INPUT DATA Start Marker

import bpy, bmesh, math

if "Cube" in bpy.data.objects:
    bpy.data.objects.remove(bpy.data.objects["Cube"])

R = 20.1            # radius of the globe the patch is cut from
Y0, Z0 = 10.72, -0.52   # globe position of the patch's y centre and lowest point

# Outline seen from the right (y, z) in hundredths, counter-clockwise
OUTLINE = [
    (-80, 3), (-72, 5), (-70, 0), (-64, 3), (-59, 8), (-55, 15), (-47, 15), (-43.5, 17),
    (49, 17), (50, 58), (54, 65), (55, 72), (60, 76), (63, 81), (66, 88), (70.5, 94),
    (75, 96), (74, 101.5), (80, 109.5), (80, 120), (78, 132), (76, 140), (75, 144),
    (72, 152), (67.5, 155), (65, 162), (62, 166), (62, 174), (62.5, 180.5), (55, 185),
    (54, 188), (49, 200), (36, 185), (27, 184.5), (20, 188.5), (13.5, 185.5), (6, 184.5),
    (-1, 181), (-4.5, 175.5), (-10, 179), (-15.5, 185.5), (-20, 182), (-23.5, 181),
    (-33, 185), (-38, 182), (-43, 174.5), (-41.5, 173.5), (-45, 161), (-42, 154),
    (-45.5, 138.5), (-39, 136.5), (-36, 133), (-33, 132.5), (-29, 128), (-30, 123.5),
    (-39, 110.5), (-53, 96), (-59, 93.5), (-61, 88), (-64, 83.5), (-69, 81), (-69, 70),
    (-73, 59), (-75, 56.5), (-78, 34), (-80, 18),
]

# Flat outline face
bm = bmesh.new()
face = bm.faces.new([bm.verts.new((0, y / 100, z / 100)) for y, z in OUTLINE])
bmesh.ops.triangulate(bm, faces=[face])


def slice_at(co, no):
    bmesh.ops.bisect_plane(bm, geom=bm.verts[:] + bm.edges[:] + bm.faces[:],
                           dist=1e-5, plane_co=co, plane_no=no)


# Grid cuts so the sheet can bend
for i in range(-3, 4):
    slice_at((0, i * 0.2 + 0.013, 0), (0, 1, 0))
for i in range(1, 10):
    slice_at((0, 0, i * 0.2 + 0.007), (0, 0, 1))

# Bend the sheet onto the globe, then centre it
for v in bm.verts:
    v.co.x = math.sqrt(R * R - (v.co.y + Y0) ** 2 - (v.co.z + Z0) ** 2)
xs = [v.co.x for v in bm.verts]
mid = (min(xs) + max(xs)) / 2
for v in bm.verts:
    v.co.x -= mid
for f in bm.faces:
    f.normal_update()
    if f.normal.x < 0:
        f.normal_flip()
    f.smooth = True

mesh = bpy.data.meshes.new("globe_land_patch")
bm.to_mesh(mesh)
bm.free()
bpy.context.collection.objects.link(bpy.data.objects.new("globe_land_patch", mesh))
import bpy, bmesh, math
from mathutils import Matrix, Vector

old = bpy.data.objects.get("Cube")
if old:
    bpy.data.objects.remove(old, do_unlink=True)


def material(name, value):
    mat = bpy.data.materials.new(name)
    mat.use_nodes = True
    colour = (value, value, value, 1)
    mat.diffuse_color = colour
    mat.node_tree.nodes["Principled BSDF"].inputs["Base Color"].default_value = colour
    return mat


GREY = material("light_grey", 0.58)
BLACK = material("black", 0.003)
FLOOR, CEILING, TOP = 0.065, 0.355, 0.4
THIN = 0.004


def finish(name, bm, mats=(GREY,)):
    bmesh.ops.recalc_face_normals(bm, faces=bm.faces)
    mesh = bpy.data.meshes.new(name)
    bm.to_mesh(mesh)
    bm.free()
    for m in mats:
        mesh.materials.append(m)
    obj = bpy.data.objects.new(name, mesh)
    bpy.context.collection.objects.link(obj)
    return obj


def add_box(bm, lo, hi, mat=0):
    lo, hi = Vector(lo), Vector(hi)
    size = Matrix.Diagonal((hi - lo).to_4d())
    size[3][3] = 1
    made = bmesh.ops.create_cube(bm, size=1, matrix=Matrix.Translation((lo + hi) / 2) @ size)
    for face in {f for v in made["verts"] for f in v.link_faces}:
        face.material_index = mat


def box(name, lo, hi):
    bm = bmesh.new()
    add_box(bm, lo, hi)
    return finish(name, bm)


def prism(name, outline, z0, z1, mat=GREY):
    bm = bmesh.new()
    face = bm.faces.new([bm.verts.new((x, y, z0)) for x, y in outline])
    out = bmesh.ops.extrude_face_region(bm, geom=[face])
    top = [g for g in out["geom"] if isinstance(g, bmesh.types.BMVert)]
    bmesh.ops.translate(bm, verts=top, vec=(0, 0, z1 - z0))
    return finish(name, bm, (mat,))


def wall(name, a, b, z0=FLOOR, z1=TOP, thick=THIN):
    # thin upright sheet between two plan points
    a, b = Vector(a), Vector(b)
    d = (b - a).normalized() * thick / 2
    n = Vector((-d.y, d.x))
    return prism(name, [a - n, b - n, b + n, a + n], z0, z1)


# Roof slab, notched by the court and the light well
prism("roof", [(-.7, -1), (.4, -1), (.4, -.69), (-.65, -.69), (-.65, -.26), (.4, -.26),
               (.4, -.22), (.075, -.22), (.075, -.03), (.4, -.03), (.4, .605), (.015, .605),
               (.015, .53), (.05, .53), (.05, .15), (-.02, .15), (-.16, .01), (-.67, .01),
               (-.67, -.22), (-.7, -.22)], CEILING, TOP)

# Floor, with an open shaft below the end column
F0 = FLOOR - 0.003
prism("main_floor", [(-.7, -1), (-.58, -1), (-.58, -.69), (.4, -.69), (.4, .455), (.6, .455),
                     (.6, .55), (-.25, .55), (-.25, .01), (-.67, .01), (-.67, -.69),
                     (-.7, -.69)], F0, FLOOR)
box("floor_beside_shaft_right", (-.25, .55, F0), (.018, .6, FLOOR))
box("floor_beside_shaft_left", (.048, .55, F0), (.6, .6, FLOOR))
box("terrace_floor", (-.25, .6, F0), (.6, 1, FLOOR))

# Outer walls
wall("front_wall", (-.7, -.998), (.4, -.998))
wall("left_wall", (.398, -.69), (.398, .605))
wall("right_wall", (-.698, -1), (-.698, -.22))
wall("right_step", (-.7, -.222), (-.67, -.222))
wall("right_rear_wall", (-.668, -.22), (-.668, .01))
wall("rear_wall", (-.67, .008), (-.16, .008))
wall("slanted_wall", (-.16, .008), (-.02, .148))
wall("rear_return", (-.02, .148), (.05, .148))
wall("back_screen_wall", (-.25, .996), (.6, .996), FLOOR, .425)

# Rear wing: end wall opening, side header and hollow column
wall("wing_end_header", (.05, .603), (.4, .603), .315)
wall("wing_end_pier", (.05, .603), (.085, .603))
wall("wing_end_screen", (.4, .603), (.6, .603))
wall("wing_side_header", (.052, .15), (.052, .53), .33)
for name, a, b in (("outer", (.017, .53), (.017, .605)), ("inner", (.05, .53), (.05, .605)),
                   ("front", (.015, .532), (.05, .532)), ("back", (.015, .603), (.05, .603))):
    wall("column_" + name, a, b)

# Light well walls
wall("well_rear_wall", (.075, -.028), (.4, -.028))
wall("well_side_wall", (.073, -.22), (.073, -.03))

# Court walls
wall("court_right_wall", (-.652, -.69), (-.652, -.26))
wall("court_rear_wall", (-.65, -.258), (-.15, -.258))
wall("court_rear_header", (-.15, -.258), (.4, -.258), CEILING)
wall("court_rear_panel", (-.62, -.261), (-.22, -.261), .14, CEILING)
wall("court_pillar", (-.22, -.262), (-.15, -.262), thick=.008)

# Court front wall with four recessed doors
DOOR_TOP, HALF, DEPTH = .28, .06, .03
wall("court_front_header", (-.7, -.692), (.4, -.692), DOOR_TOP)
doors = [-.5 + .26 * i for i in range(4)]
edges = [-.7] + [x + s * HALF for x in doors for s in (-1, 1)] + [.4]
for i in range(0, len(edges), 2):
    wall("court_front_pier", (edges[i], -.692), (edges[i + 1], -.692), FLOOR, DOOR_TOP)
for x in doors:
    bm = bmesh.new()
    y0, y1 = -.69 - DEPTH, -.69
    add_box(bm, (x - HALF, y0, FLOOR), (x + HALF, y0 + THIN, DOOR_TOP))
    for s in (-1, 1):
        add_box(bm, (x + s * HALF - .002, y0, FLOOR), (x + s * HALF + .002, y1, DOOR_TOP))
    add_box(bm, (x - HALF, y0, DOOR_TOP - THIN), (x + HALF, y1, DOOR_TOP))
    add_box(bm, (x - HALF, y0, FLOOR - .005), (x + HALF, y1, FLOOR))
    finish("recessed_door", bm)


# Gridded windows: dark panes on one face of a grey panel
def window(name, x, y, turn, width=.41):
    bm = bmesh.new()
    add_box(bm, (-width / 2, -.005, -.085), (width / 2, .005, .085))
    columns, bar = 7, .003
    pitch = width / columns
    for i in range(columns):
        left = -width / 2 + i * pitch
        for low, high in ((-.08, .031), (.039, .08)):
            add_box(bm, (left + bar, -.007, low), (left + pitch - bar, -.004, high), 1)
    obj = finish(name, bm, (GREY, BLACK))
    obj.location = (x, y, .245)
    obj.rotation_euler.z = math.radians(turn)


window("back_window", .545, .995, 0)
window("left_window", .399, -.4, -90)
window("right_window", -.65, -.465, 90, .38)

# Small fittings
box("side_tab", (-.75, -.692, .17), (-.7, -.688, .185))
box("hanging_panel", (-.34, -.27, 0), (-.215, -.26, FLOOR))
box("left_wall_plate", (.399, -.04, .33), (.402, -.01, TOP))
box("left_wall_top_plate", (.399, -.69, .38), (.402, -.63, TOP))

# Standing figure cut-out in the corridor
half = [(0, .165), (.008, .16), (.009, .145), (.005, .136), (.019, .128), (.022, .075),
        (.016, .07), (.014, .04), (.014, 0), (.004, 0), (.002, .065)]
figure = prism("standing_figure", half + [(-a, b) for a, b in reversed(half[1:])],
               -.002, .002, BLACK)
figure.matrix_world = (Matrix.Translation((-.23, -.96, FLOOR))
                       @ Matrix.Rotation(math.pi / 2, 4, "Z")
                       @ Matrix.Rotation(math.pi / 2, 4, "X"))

INPUT DATA End Marker

— WHAT YOU WILL DO —
Pull out every line above that holds the word "prism".

— ANSWER BOX —
def prism(name, outline, z0, z1, mat=GREY):
    return prism(name, [a - n, b - n, b + n, a + n], z0, z1)
prism("roof", [(-.7, -1), (.4, -1), (.4, -.69), (-.65, -.69), (-.65, -.26), (.4, -.26),
prism("main_floor", [(-.7, -1), (-.58, -1), (-.58, -.69), (.4, -.69), (.4, .455), (.6, .455),
figure = prism("standing_figure", half + [(-a, b) for a, b in reversed(half[1:])],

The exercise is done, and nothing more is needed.